• Data shown:
########

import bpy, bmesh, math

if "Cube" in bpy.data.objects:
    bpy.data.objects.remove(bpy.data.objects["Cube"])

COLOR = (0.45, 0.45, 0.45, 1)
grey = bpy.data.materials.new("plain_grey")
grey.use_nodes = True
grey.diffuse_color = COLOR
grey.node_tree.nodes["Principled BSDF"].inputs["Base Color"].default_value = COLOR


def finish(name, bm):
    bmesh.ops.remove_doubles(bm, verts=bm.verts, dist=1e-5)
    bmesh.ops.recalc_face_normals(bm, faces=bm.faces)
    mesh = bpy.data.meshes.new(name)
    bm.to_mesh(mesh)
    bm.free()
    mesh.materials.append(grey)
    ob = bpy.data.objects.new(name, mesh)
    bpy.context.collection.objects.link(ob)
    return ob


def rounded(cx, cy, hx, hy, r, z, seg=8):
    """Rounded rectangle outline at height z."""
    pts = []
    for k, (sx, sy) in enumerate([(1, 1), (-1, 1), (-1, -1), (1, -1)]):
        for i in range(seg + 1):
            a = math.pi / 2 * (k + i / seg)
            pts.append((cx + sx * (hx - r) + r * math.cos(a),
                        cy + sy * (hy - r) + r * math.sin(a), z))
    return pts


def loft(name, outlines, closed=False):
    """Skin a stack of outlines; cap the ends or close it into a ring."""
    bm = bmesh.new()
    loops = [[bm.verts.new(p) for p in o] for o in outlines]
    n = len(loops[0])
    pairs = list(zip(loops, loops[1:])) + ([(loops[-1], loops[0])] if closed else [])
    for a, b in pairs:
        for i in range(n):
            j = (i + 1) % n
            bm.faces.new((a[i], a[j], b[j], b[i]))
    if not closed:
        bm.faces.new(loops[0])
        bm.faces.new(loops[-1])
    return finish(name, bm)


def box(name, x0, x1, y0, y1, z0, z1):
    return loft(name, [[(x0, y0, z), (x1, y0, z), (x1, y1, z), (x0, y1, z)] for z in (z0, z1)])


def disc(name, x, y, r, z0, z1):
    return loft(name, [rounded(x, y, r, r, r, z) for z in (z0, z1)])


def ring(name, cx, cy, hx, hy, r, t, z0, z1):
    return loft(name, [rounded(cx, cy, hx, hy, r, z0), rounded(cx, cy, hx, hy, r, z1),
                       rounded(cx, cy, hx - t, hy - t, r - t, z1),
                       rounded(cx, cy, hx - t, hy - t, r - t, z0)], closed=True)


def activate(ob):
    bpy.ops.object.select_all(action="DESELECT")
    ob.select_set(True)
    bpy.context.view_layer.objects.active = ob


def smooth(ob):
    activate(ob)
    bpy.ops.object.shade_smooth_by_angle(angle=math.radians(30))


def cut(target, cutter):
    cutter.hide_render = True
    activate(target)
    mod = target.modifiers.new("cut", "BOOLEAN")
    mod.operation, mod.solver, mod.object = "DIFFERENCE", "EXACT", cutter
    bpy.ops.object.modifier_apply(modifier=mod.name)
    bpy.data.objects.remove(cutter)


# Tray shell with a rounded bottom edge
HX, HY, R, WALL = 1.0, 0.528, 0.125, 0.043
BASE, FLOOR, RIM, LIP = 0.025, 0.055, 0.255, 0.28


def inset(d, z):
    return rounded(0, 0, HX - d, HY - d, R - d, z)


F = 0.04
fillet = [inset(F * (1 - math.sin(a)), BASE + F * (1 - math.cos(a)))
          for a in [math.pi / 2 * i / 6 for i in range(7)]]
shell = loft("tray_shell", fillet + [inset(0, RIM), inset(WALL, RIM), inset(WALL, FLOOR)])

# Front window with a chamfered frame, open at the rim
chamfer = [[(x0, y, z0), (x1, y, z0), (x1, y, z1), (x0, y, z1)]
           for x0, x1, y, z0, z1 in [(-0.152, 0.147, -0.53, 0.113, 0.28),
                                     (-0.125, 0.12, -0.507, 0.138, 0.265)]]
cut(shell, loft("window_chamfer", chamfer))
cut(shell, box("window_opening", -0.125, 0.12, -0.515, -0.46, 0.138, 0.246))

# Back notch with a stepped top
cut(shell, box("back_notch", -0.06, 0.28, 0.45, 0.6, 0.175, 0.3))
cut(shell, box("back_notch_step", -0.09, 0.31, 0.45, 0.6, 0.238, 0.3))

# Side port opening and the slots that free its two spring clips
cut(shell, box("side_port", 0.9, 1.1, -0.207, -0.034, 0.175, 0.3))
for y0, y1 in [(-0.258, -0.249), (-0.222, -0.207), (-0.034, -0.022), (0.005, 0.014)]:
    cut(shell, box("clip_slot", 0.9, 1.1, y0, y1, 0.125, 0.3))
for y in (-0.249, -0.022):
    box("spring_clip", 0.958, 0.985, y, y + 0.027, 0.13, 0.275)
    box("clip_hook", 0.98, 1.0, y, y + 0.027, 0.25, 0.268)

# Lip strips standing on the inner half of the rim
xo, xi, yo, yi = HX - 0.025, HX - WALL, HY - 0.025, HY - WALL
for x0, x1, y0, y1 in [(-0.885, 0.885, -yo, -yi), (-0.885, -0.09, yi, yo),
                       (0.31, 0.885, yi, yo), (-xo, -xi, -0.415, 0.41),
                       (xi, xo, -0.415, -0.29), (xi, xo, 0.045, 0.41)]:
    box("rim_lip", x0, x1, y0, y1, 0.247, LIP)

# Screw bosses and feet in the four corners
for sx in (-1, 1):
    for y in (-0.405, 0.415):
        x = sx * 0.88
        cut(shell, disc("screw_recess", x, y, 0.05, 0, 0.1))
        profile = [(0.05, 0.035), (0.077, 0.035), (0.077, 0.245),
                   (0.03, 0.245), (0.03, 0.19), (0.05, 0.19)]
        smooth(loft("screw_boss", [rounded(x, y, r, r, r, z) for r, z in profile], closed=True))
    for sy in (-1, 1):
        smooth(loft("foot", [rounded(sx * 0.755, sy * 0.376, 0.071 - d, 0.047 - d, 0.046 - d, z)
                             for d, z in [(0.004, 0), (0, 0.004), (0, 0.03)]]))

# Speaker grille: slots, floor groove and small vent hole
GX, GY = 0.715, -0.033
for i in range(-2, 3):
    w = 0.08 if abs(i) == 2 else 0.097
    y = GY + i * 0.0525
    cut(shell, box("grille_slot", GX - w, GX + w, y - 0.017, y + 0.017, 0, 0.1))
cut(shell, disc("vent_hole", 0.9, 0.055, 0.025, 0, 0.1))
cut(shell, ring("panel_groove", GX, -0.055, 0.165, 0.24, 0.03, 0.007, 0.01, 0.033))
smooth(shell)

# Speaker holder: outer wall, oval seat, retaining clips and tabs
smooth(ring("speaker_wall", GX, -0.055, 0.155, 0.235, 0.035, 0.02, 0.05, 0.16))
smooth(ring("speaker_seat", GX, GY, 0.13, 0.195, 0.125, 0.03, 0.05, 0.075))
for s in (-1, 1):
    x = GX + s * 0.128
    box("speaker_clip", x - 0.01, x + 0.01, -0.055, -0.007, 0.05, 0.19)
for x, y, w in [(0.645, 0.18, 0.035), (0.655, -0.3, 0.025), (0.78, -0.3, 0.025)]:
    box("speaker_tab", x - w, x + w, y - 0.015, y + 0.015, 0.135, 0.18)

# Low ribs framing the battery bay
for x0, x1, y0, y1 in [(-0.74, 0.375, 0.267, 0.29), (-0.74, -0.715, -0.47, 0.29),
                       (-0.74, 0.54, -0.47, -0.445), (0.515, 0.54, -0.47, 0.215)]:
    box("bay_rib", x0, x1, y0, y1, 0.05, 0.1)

########

• Task directions:
Reproduce the listing word for word from its first line up to and including the line with "pairs = list(zip(loops, loops[1:]))". Give no other lines.

• Answer area:
import bpy, bmesh, math

if "Cube" in bpy.data.objects:
    bpy.data.objects.remove(bpy.data.objects["Cube"])

COLOR = (0.45, 0.45, 0.45, 1)
grey = bpy.data.materials.new("plain_grey")
grey.use_nodes = True
grey.diffuse_color = COLOR
grey.node_tree.nodes["Principled BSDF"].inputs["Base Color"].default_value = COLOR


def finish(name, bm):
    bmesh.ops.remove_doubles(bm, verts=bm.verts, dist=1e-5)
    bmesh.ops.recalc_face_normals(bm, faces=bm.faces)
    mesh = bpy.data.meshes.new(name)
    bm.to_mesh(mesh)
    bm.free()
    mesh.materials.append(grey)
    ob = bpy.data.objects.new(name, mesh)
    bpy.context.collection.objects.link(ob)
    return ob


def rounded(cx, cy, hx, hy, r, z, seg=8):
    """Rounded rectangle outline at height z."""
    pts = []
    for k, (sx, sy) in enumerate([(1, 1), (-1, 1), (-1, -1), (1, -1)]):
        for i in range(seg + 1):
            a = math.pi / 2 * (k + i / seg)
            pts.append((cx + sx * (hx - r) + r * math.cos(a),
                        cy + sy * (hy - r) + r * math.sin(a), z))
    return pts


def loft(name, outlines, closed=False):
    """Skin a stack of outlines; cap the ends or close it into a ring."""
    bm = bmesh.new()
    loops = [[bm.verts.new(p) for p in o] for o in outlines]
    n = len(loops[0])
    pairs = list(zip(loops, loops[1:])) + ([(loops[-1], loops[0])] if closed else [])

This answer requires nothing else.